WHAT IS EXPECTED:
Please repeat exactly the lines below from the one containing "const up = new THREE.Vector3(0, 1, 0);" down to the one containing "const branch = add(side", both included, and nothing else.

SOURCE RECORDS:
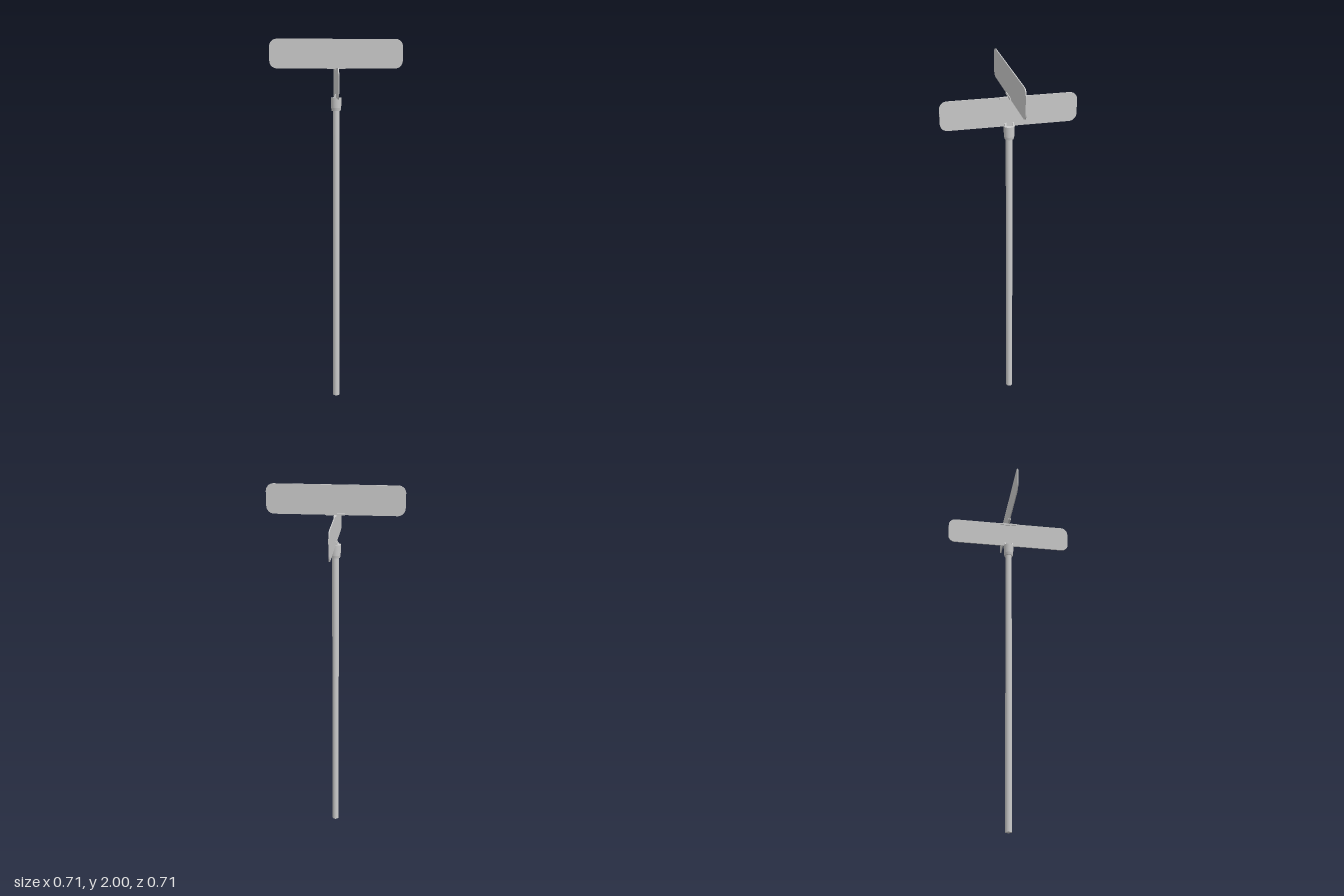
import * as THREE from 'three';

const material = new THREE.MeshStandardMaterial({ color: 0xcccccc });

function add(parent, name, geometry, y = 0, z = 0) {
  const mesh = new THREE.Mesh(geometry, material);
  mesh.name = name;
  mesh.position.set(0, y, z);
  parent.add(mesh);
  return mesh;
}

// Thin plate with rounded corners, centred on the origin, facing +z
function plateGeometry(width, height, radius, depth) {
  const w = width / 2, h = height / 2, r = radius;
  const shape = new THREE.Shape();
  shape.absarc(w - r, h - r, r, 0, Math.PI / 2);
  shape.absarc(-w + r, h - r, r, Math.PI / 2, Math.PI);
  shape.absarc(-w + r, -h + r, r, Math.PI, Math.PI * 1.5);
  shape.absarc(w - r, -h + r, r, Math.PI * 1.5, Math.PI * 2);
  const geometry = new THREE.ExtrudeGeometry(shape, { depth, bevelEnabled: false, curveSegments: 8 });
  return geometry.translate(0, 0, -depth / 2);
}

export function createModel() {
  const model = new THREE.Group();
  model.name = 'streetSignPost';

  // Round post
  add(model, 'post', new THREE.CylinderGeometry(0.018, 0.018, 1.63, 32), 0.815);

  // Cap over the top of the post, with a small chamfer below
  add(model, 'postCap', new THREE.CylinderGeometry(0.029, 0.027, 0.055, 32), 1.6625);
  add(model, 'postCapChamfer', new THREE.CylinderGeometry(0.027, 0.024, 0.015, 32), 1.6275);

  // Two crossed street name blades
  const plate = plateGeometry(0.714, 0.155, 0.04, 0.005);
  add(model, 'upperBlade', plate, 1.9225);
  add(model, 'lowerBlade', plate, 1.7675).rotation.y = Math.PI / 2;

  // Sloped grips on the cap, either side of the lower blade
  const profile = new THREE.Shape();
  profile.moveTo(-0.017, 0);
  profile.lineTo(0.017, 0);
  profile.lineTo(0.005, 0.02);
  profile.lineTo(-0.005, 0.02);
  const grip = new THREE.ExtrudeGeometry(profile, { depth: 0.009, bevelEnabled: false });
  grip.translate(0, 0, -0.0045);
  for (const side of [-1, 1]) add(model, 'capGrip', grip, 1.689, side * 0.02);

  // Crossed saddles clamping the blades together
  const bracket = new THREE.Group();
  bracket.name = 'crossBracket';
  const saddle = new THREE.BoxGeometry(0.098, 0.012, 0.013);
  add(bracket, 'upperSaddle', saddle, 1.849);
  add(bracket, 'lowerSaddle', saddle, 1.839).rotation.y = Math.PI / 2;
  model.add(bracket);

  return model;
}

...

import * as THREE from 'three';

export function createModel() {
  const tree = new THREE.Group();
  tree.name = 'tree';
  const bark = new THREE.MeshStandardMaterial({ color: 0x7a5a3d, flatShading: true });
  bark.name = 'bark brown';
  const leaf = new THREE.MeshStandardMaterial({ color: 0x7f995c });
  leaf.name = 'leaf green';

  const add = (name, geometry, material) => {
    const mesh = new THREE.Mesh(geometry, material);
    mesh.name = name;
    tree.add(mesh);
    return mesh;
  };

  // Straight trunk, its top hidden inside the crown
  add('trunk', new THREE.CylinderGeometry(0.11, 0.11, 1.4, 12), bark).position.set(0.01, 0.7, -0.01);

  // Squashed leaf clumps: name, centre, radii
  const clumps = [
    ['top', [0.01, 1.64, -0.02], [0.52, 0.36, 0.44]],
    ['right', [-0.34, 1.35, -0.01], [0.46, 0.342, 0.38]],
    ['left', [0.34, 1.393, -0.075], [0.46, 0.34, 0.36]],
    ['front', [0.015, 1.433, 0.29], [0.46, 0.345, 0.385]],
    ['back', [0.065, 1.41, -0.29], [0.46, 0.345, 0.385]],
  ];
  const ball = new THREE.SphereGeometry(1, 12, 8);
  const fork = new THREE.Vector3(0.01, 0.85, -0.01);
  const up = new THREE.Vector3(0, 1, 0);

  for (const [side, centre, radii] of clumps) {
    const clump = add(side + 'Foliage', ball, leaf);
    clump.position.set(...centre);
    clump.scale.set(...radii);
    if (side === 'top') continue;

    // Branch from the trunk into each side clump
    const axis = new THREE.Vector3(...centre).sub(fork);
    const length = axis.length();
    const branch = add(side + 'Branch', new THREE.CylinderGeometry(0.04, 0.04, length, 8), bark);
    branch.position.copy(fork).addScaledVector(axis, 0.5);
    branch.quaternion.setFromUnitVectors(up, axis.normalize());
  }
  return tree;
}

==

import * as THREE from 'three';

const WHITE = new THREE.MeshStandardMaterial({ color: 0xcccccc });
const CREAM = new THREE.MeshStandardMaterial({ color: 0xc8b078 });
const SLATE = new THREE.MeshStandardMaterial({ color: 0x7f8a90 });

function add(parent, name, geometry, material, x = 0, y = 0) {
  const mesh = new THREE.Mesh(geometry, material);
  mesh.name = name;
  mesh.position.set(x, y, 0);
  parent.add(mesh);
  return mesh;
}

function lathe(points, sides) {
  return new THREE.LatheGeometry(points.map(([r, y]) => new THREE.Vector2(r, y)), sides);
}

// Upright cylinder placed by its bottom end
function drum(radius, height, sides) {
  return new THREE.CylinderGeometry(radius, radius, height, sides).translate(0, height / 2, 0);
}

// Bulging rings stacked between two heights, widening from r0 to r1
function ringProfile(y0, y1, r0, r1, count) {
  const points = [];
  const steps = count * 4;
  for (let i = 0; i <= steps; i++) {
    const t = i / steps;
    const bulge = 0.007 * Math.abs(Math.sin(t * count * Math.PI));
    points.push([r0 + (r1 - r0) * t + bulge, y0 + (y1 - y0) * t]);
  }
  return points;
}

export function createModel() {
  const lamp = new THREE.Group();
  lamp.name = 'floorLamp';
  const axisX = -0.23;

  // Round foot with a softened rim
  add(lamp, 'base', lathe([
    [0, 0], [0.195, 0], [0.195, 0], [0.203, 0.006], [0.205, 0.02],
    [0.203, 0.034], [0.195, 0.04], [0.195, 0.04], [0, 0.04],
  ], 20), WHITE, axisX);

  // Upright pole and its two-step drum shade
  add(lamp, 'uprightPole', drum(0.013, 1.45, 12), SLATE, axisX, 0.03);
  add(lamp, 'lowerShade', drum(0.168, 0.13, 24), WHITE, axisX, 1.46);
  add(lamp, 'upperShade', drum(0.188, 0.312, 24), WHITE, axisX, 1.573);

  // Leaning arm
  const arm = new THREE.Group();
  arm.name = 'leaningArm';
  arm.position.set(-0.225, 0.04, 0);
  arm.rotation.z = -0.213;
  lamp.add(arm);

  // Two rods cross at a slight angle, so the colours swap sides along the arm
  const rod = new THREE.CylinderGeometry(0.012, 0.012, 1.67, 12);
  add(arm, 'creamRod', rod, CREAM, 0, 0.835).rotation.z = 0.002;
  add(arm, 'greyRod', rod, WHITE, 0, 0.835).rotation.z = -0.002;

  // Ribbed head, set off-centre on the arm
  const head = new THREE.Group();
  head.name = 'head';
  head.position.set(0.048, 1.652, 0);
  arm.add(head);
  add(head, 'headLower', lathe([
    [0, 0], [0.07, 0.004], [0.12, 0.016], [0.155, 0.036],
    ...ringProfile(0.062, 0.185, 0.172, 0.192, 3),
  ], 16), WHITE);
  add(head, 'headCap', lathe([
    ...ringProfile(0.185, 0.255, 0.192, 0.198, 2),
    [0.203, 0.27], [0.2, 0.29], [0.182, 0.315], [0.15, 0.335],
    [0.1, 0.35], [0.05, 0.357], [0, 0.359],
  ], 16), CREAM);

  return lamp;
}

TASK RESULT:
  const up = new THREE.Vector3(0, 1, 0);

  for (const [side, centre, radii] of clumps) {
    const clump = add(side + 'Foliage', ball, leaf);
    clump.position.set(...centre);
    clump.scale.set(...radii);
    if (side === 'top') continue;

    // Branch from the trunk into each side clump
    const axis = new THREE.Vector3(...centre).sub(fork);
    const length = axis.length();
    const branch = add(side + 'Branch', new THREE.CylinderGeometry(0.04, 0.04, length, 8), bark);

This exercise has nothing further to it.